Chinese dealers use TBML to channel A$1 billion-a-year of drugs proceeds from New South Wales

Chinese manufacturers of amphetamine-type stimulants are using trade-based money laundering (TBML) extensively to conceal drugs proceeds from the Australian state of New South Wales (NSW) according the NSW Crime Commission.

In its annual report, the commission said that organised crime is worse than ever, and admits that Chinese drugs barons employing TBML methods are beyond its reach.

Sophisticated TBML

Organised crime groups and professional money launders are using informal remittance providers, digital currencies and bulk cash smuggling to launder illegally gained money. But they are also turning to what the commission describes as sophisticated TBML techniques to move cash.

China is regarded as a source supply country for the manufacture of amphetamine-type stimulants and is Australia’s largest legitimate trade partner. This provides what the report describes as substantial opportunities for organised crime to engage in TBML.

Counting the cost

The commission admits it is difficult to detect TBML while the approximate value of funds being transferred to China, allegedly or likely derived by organised crime activity, is almost impossible to assess.
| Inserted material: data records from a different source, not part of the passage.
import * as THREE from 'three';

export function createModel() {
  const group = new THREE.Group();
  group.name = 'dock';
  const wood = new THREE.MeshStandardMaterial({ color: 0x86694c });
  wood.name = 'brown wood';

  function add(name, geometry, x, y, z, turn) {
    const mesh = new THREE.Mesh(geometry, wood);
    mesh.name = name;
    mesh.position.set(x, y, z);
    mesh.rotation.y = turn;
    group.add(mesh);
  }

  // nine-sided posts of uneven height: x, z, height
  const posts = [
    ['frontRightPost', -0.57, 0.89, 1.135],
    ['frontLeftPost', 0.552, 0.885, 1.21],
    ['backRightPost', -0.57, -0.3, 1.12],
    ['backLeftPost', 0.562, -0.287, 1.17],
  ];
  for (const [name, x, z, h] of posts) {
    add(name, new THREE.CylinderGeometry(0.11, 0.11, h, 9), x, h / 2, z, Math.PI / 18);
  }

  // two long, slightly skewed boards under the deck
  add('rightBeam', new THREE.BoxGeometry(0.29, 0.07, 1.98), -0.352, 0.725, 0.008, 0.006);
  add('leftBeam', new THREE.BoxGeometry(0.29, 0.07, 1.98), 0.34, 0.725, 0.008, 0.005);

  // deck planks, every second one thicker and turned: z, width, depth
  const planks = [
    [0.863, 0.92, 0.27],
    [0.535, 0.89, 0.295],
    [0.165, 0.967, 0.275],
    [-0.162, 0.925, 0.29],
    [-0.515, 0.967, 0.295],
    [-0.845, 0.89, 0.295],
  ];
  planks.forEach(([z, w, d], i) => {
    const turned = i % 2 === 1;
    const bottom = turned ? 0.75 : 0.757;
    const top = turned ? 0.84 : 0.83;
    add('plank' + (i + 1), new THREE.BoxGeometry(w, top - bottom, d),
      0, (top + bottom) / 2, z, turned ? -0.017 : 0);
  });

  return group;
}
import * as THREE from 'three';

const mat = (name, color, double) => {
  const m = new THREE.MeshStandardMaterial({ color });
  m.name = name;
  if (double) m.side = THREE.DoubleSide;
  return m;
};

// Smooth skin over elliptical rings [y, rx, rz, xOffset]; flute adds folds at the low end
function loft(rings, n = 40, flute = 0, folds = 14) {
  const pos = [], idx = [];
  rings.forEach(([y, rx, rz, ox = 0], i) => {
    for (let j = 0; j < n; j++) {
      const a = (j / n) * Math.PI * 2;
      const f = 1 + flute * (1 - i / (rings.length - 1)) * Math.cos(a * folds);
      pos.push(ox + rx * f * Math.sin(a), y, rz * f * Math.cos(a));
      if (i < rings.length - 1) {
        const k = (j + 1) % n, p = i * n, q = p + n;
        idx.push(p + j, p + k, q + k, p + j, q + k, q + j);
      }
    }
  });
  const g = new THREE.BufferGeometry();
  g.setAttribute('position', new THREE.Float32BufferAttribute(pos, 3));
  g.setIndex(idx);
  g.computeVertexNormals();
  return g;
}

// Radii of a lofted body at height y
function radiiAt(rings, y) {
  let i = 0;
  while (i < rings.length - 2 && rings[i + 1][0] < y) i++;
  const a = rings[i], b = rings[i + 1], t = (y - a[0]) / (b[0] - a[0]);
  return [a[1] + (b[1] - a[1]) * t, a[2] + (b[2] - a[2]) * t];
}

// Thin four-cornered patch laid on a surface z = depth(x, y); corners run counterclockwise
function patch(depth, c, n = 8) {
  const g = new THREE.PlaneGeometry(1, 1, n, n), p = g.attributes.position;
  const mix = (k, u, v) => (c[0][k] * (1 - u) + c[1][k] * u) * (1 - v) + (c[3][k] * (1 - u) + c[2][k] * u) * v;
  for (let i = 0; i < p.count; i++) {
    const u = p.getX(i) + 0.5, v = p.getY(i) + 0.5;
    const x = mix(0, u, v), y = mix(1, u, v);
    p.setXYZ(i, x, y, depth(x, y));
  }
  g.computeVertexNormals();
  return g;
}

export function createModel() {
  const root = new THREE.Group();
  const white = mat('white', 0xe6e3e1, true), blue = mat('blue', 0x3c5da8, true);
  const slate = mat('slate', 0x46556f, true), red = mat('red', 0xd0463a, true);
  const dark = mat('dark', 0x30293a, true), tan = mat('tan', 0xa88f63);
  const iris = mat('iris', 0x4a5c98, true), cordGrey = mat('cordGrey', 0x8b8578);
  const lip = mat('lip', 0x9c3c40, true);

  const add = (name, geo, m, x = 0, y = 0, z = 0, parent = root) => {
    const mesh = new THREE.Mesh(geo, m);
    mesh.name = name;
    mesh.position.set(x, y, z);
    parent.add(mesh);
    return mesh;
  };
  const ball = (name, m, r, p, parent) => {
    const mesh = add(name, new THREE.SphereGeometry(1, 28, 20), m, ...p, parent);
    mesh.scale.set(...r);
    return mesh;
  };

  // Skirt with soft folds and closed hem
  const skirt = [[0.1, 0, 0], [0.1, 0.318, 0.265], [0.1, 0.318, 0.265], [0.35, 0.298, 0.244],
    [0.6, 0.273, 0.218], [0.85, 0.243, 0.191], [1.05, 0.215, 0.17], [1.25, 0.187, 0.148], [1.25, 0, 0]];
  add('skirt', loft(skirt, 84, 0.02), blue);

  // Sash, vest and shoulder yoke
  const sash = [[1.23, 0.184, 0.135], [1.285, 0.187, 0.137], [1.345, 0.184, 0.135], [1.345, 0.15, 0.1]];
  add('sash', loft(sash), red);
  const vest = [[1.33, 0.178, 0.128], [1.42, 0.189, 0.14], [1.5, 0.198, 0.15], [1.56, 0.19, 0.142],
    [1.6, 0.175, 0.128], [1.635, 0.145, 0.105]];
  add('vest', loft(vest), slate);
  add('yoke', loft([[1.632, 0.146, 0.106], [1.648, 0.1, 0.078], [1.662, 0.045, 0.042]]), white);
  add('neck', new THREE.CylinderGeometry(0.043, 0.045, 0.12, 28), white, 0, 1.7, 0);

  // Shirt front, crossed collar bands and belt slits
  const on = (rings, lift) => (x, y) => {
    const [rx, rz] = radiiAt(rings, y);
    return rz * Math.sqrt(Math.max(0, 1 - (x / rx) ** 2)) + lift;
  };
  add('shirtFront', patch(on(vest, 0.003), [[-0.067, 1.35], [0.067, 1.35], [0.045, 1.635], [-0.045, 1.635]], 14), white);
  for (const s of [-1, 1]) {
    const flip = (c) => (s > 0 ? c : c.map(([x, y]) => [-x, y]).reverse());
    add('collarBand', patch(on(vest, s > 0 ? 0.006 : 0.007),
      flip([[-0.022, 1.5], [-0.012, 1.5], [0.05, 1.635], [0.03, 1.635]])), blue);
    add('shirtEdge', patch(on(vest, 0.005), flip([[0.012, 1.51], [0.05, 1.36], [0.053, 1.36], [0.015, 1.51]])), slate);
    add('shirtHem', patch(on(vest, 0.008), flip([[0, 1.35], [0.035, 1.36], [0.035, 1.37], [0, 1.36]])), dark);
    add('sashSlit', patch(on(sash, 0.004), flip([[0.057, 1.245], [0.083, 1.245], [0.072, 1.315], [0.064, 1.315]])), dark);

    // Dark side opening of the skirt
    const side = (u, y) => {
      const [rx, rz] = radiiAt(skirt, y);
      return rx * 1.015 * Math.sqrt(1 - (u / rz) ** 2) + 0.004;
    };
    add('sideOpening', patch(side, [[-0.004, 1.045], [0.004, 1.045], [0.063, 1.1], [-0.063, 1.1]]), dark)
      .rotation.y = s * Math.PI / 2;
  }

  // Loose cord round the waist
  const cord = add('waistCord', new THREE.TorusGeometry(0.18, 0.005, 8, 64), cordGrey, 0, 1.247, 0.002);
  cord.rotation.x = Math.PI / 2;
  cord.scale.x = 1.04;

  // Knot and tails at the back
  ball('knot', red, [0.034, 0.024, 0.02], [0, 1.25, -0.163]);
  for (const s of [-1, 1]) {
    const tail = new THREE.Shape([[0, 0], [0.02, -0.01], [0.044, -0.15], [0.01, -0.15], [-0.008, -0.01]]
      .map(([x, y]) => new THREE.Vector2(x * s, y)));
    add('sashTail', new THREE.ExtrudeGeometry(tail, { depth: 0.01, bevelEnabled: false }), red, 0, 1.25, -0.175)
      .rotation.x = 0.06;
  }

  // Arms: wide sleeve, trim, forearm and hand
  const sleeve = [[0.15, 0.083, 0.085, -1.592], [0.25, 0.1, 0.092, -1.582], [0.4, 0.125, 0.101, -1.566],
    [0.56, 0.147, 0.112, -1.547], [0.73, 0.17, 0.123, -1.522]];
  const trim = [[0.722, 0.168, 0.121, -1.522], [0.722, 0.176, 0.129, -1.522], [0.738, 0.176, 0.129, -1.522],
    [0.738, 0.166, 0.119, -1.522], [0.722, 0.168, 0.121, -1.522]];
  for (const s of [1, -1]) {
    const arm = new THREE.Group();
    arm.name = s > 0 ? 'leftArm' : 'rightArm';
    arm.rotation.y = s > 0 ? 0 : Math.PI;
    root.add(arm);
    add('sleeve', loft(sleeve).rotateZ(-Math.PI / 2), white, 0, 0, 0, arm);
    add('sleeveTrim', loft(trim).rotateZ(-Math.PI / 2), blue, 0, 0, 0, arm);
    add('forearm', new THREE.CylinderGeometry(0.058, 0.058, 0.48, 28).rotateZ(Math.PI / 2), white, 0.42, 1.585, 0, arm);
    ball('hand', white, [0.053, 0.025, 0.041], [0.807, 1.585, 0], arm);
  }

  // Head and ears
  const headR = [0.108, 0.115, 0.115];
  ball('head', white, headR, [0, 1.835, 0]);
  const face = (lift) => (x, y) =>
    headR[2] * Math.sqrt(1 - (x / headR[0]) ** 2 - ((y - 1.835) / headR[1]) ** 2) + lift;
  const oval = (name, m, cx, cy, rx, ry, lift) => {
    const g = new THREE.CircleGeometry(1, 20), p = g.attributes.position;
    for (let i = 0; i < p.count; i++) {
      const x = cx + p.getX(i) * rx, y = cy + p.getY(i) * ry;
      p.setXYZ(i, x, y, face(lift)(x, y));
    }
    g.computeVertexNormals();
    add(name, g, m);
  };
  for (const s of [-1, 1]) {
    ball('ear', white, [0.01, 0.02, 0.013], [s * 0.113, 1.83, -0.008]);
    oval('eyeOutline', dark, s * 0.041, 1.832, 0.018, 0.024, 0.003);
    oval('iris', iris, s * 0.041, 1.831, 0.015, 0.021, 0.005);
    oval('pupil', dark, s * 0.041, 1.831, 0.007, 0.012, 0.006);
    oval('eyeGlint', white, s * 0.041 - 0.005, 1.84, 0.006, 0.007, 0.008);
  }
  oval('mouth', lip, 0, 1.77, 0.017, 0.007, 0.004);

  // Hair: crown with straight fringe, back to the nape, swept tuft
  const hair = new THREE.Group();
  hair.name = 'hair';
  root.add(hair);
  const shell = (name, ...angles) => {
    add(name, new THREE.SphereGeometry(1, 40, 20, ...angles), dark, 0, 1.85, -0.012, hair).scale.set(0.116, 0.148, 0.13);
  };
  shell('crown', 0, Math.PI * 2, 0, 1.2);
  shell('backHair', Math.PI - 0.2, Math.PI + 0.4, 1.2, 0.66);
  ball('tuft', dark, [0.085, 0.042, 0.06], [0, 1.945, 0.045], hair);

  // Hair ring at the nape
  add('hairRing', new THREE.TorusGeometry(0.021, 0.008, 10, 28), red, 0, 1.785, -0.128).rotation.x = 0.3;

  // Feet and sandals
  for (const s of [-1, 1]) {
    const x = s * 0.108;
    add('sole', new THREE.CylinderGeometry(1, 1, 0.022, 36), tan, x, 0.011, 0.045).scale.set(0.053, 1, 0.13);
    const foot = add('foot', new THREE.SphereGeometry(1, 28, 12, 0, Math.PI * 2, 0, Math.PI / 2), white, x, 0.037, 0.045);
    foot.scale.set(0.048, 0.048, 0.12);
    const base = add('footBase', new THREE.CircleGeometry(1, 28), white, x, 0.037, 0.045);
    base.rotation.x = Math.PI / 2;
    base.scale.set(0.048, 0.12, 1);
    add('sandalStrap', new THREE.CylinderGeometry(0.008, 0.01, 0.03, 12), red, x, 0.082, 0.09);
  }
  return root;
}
The commission nevertheless reckons it is safe to say that these illicit fund flows can be measured in the hundreds of millions of Australian dollars (A$) and probably in excess of A$1 billion (US$750 million).

Figures reported by the Australian Criminal Intelligence Commission indicate that, taking account of all types of money laundering, “many billions of dollars” of funds are generated annually through the sale of prohibited drugs.



Categories: Trade Based Financial crimes News